It is an extraordinary piece of film: a man in a red t-shirt and jeans crosses a road, nonchalantly carrying a near-unconscious woman in his arms. At one point he almost drops her, heaving her upwards as though he’s holding a sack of potatoes. He’s purposeful and intent, and doesn’t look remotely like a Good Samaritan. Moments later, out of sight of the CCTV cameras, the woman is raped.
The incident happened in Birmingham city centre last October but the video has just been released by West Midlands Police, with the victim’s agreement. ‘She hopes that these new images may jog someone’s memory and that their call may make the difference to her attacker being caught or left to roam the streets’, explained Detective Constable Danette Calvey. ‘I implore people to take a good look at the CCTV and focus on the man.’
Allowing the CCTV images to be publicised was a brave thing for the victim to do, not least because seeing herself in such circumstances can only have been extremely distressing. She may also have been aware that the public is not always sympathetic to victims of serious sexual assaults, especially in cases where they have been drinking. Sure enough, some people who viewed the footage apparently thought it more important to focus on her behaviour than that of the man who scooped her off the street in the early hours of a Sunday morning.
We hear these frankly inhuman responses time and time again. But this video demonstrates vividly that ‘why did she allow herself to become so vulnerable?’ is always the wrong question. The incident happened at 4am when people were leaving nearby bars and clubs, not in an isolated country lane; the police wouldn’t have decided to release the images if they didn’t believe that members of the public were in the area and might have seen something. It’s clear even from the slightly indistinct CCTV images that the man was carrying the young woman without any concern for her welfare.
The question of intervention is at the forefront of all our minds after three young Americans, a Frenchman and a British man disarmed a man with an AK-47 on a train travelling through Belgium last week. Obviously it’s easier to recognise malicious intent when someone is carrying a weapon, but surely the sight of a man hurrying across the road with a near-unconscious woman in his arms should ring alarm bells? He doesn’t look like a paramedic, so why did no one challenge him? At the very least, where was he taking her?
The woman who was attacked is 25 years old, which means she belongs in exactly the age group (16 to 34-year-olds) which is most often targeted by sex attackers. Her age, combined with her obvious helplessness – at one point in the CCTV footage, her left arms trails down – should have been grounds for unease.
But research published earlier this year shows that more than a quarter of the public believe that women who are drunk at the time of an assault are at least partly responsible for what happens to them.

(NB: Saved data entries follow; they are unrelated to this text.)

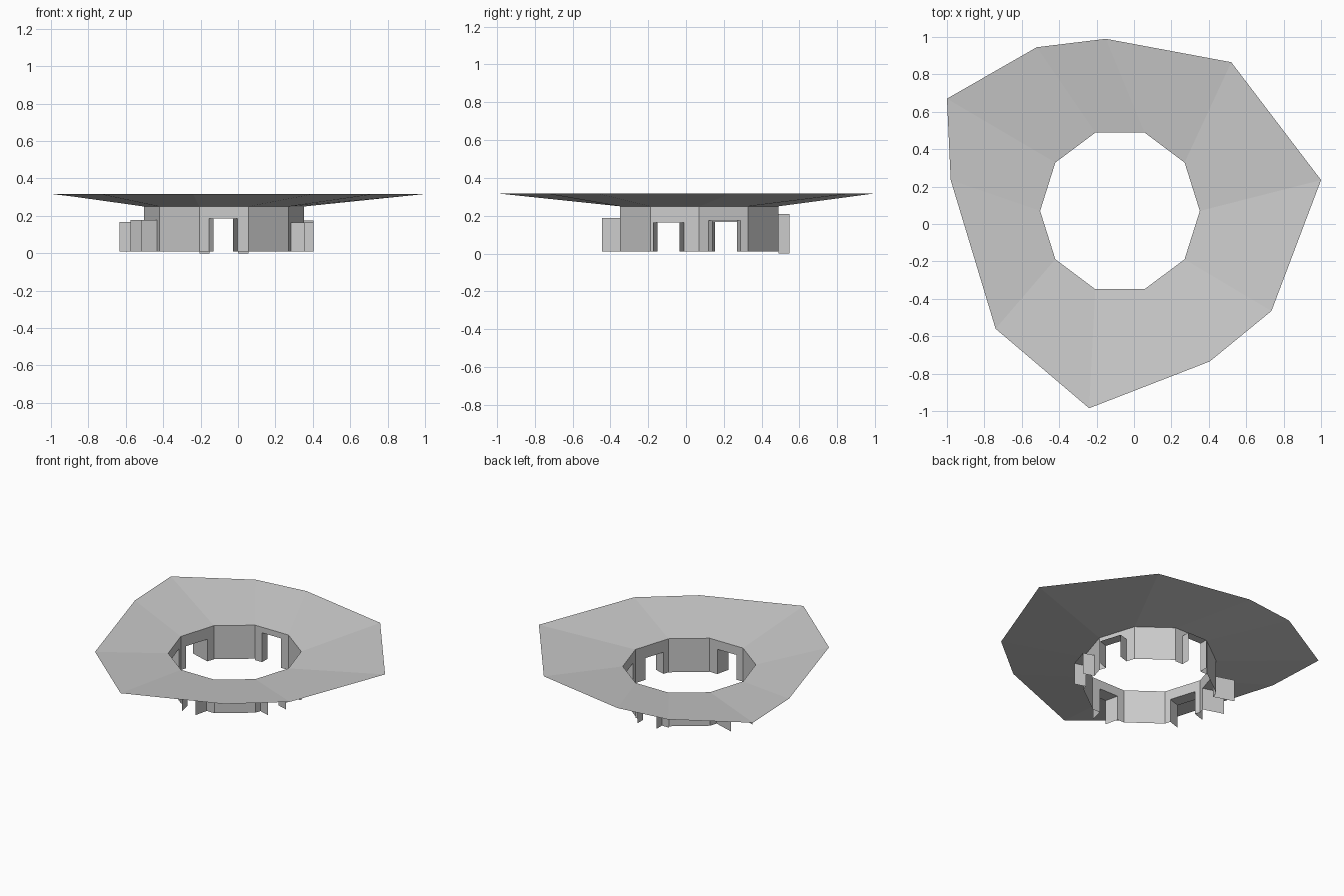
import bpy
import bmesh
from math import cos, sin, radians
from mathutils import Vector

cube = bpy.data.objects.get("Cube")
if cube:
    bpy.data.objects.remove(cube, do_unlink=True)

grey = bpy.data.materials.new("plain grey")
grey.use_nodes = True
colour = (0.6, 0.6, 0.6, 1)
grey.diffuse_color = colour
grey.node_tree.nodes["Principled BSDF"].inputs["Base Color"].default_value = colour

WALL_TOP, WALL_BOTTOM, RIM_TOP = 0.25, 0.01, 0.317
CENTRE = Vector((-0.075, 0.07))


def make_object(name, quads):
    """Build one flat-shaded sheet from a list of corner loops."""
    bm = bmesh.new()
    for quad in quads:
        bm.faces.new([bm.verts.new(p) for p in quad])
    bmesh.ops.remove_doubles(bm, verts=bm.verts, dist=0.0005)
    mesh = bpy.data.meshes.new(name)
    bm.to_mesh(mesh)
    bm.free()
    mesh.materials.append(grey)
    obj = bpy.data.objects.new(name, mesh)
    bpy.context.collection.objects.link(obj)
    return obj


def upright(a, b, low, high):
    """Vertical quad between two plan points."""
    return [(a.x, a.y, low), (b.x, b.y, low), (b.x, b.y, high), (a.x, a.y, high)]


# Ten-sided wall plan, counter-clockwise from +x
ring = [CENTRE + Vector((0.427 * cos(radians(36 * i)), 0.44 * sin(radians(36 * i))))
        for i in range(10)]

# Irregular outer edge of the roof, one corner for each wall corner
rim = [Vector(p) for p in (
    (1, 0.235), (0.52, 0.865), (-0.15, 0.99), (-0.52, 0.945), (-1, 0.67),
    (-0.98, 0.235), (-0.74, -0.56), (-0.24, -0.985), (0.405, -0.735), (0.735, -0.465))]

# Flaring roof sheet
roof = []
for i in range(10):
    j = (i + 1) % 10
    roof.append([(*ring[i], WALL_TOP), (*rim[i], RIM_TOP),
                 (*rim[j], RIM_TOP), (*ring[j], WALL_TOP)])
make_object("roof", roof)

# Doorways: wall index -> name, start, end, height, depth, bottom, taper
doors = {
    0: ("left_back", 0.19, 0.77, 0.175, 0.07, WALL_BOTTOM, 0),
    2: ("back", 0.22, 0.79, 0.21, 0.06, 0, 0),
    4: ("right_back", 0.2, 0.85, 0.168, 0.15, WALL_BOTTOM, 0),
    5: ("right_front", 0.15, 0.85, 0.178, 0.09, WALL_BOTTOM, 0),
    7: ("front", 0.2, 0.77, 0.187, 0.095, WALL_BOTTOM, 0.15),
    9: ("left_front", 0.15, 0.69, 0.165, 0.08, WALL_BOTTOM, 0),
}

walls = []
for i in range(10):
    a, b = ring[i], ring[(i + 1) % 10]
    if i not in doors:
        walls.append(upright(a, b, WALL_BOTTOM, WALL_TOP))
        continue
    name, start, end, height, depth, low, taper = doors[i]
    p, q = a.lerp(b, start), a.lerp(b, end)
    # Piers and the wall above the opening
    walls += [
        [(*a, low), (*p, low), (*p, height), (*a, WALL_TOP)],
        [(*q, low), (*b, low), (*b, WALL_TOP), (*q, height)],
        [(*p, height), (*q, height), (*b, WALL_TOP), (*a, WALL_TOP)],
    ]
    # Door frame: two jambs and a lintel reaching outward
    out = Vector((b.y - a.y, a.x - b.x)).normalized() * depth
    p_out, q_out = p.lerp(q, taper) + out, q.lerp(p, taper) + out
    make_object(name + "_door_frame", [
        upright(p, p_out, low, height),
        upright(q_out, q, low, height),
        [(*p, height), (*p_out, height), (*q_out, height), (*q, height)],
    ])
make_object("walls", walls)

The research, published by the Office for National Statistics, showed that teenagers and the 55 to 59 age group are less likely to be sympathetic to victims of sex attacks who have been drinking. Bizarrely, among these censorious people, a woman who has committed no crime is held to a much greater level of personal responsibility than the man who takes advantage of her vulnerable condition.
The same people often display a fuzzy and outdated grasp of the meaning of consent. Even though the law is clear that a woman incapacitated by alcohol cannot agree to sex, they persist in claiming it is an issue even in cases where the victim couldn’t possibly give meaningful consent. No sensible person viewing the CCTV footage of the Birmingham incident could imagine that the woman was in a state to agree to anything, which is another reason why the brazenness of her alleged attacker is so shocking.

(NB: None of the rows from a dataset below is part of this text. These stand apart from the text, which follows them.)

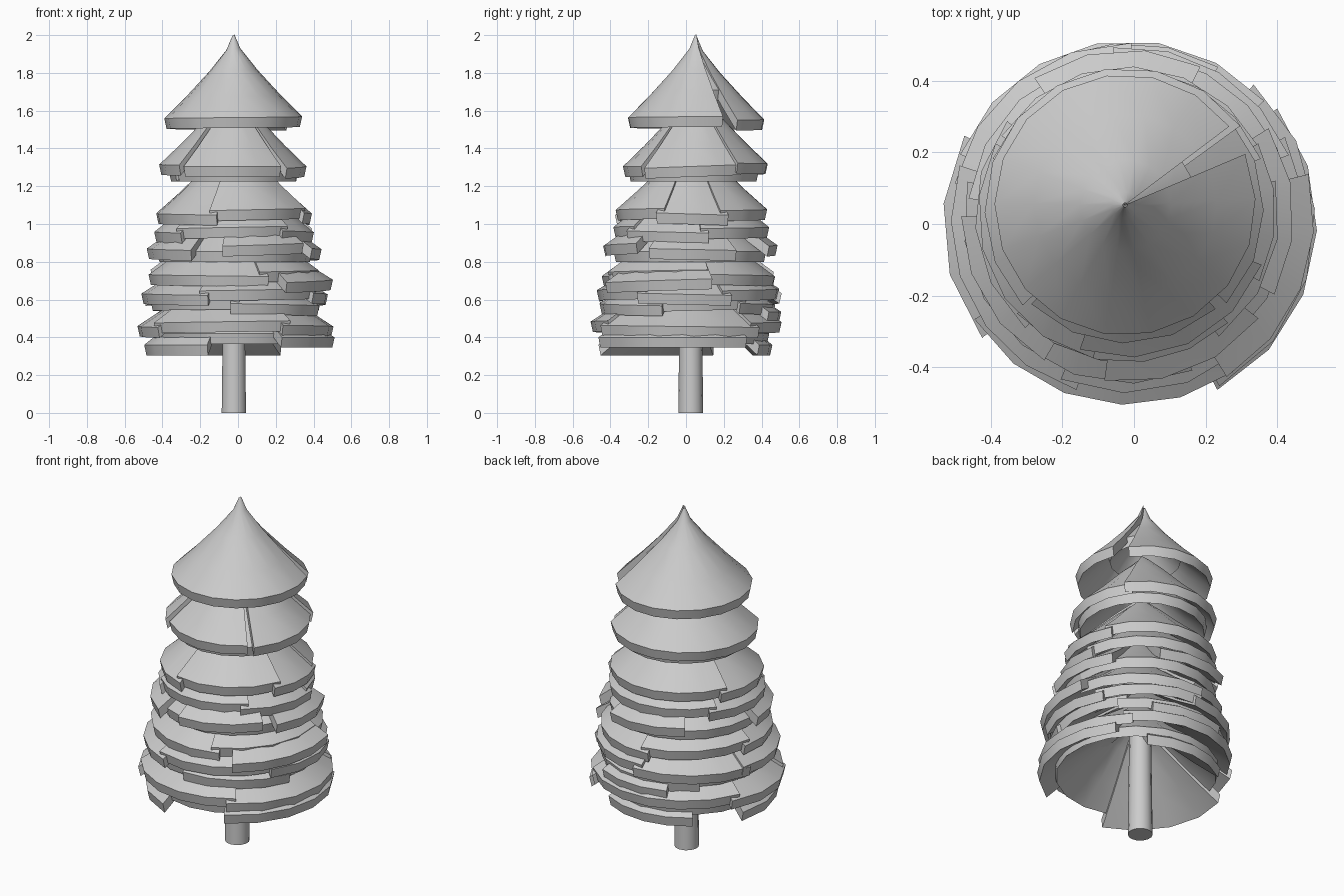
import bpy, bmesh, math

if "Cube" in bpy.data.objects:
    bpy.data.objects.remove(bpy.data.objects["Cube"])

grey = bpy.data.materials.new("plain grey")
grey.diffuse_color = (0.6, 0.6, 0.6, 1)
grey.use_nodes = True
grey.node_tree.nodes["Principled BSDF"].inputs["Base Color"].default_value = grey.diffuse_color


def finish(bm, name):
    bmesh.ops.recalc_face_normals(bm, faces=bm.faces[:])
    me = bpy.data.meshes.new(name)
    bm.to_mesh(me)
    bm.free()
    me.materials.append(grey)
    ob = bpy.data.objects.new(name, me)
    bpy.context.collection.objects.link(ob)
    bpy.ops.object.select_all(action='DESELECT')
    ob.select_set(True)
    bpy.context.view_layer.objects.active = ob
    bpy.ops.object.shade_smooth_by_angle(angle=math.radians(32))


def bough(name, a0, a1, z, r, slope, twist=0.0, tip=0.0):
    """Sector of a thick conical skirt; z is the height of the rim's lower edge."""
    h = r * slope
    top = [(0.006, h + tip), (0.1 * r, h * 0.93 + tip / 3), (0.35 * r, h * 0.68),
           (0.7 * r, h * 0.3), (r, 0)]
    under = [(max(p - 0.012, 0.004), min(q, h * 0.95) - 0.055) for p, q in reversed(top)]
    prof = top + under
    m = len(prof)
    n = max(2, round((a1 - a0) / 20))
    cx, cy = -0.01 - 0.01 * z, 0.046 * (z - 0.35)      # slight lean to the back
    bm = bmesh.new()
    rows = []
    for i in range(n + 1):
        a = math.radians(a0 + (a1 - a0) * i / n)
        base = z + 0.055 + twist * (i / n - 0.5)
        rows.append([bm.verts.new((cx + p * math.cos(a), cy + p * math.sin(a), base + q))
                     for p, q in prof])
    for ra, rb in zip(rows, rows[1:]):
        for j in range(m):
            k = (j + 1) % m
            bm.faces.new((ra[j], ra[k], rb[k], rb[j]))
    bm.faces.new(rows[0])
    bm.faces.new(rows[-1][::-1])
    finish(bm, name)


def ring(name, z, r, slope, cuts):
    """Boughs laid end to end between cut angles, alternately raised and lowered."""
    for i, (a, b) in enumerate(zip(cuts, cuts[1:])):
        lift = 0.012 if i % 2 else -0.012
        bough(f"{name}_{i + 1}", a - 3, b + 3, z + lift, r - lift / 2, slope, lift)


def spread(name, z, r, slope, half, mids):
    """Separate boughs centred on the given angles."""
    for i, a in enumerate(mids):
        lift = 0.015 if i % 2 else -0.01
        bough(f"{name}_{i + 1}", a - half, a + half, z + lift, r, slope, lift)


# trunk, tapering into the crown
bm = bmesh.new()
bmesh.ops.create_cone(bm, cap_ends=True, segments=14, radius1=0.066, radius2=0.05, depth=1.3)
bmesh.ops.translate(bm, verts=bm.verts, vec=(-0.022, 0.025, 0.65))
finish(bm, "trunk")

# crown with one slit at the back right, closed near the tip
bough("crown", 37, 383, 1.505, 0.365, 1.0, 0.02, 0.07)
bough("crown_core", 0, 360, 1.655, 0.2, 1.0)

# tiers from top to bottom
bough("upper_front_bough", -135, -48, 1.25, 0.375, 0.97)
bough("upper_right_bough", -43, 42, 1.25, 0.385, 0.97, 0.02)
bough("upper_back_bough", 36, 223, 1.262, 0.395, 0.95, -0.01)
bough("upper_underlayer", -150, 205, 1.225, 0.345, 0.95)
ring("third_bough", 1.01, 0.41, 0.88, (-205, -106, -24, 25, 155))
ring("fourth_bough", 0.915, 0.42, 0.8, (-215, -135, -50, 10, 145))
spread("fourth_outer_bough", 0.82, 0.465, 0.7, 30, (-150, -68, 2, 94))
bough("fourth_underlayer", 0, 360, 0.8, 0.41, 0.8)
ring("fifth_bough", 0.685, 0.455, 0.73, (-190, -70, 10, 95, 170))
bough("fifth_right_bough", -58, 14, 0.645, 0.52, 0.62, 0.02)
ring("sixth_bough", 0.585, 0.49, 0.63, (-195, -110, -30, 25, 92, 165))
ring("sixth_lower_bough", 0.53, 0.46, 0.68, (-90, -20, 40, 130, 270))
ring("seventh_bough", 0.415, 0.515, 0.65, (-205, -145, -58, 45, 155))
bough("seventh_back_bough", 60, 112, 0.48, 0.5, 0.65)
bough("bottom_underlayer", -110, 250, 0.365, 0.44, 0.8)
bough("bottom_left_bough", -198, -108, 0.305, 0.485, 0.8)
bough("bottom_right_bough", -62, 38, 0.345, 0.525, 0.65)
bough("bottom_back_bough", 58, 128, 0.305, 0.46, 0.8)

It has been clear for some time that public attitudes towards sexual violence lag behind those of people working with victims and in the criminal justice system. The latter know that rapists are often both organised and opportunistic, deliberately seeking out places where they are likely to encounter vulnerable women. Far from acting on a momentary surge of lust, they plan ahead and know exactly what they are doing. Mistaken ideas about rape work to their advantage.
What’s highly unusual about this assault is that the moments immediately beforehand were captured by CCTV cameras. The police hope the footage will help catch the alleged attacker, but it should change public attitudes as well. A young woman who’s been drinking heavily is vulnerable and needs protection, not cruel comments from strangers.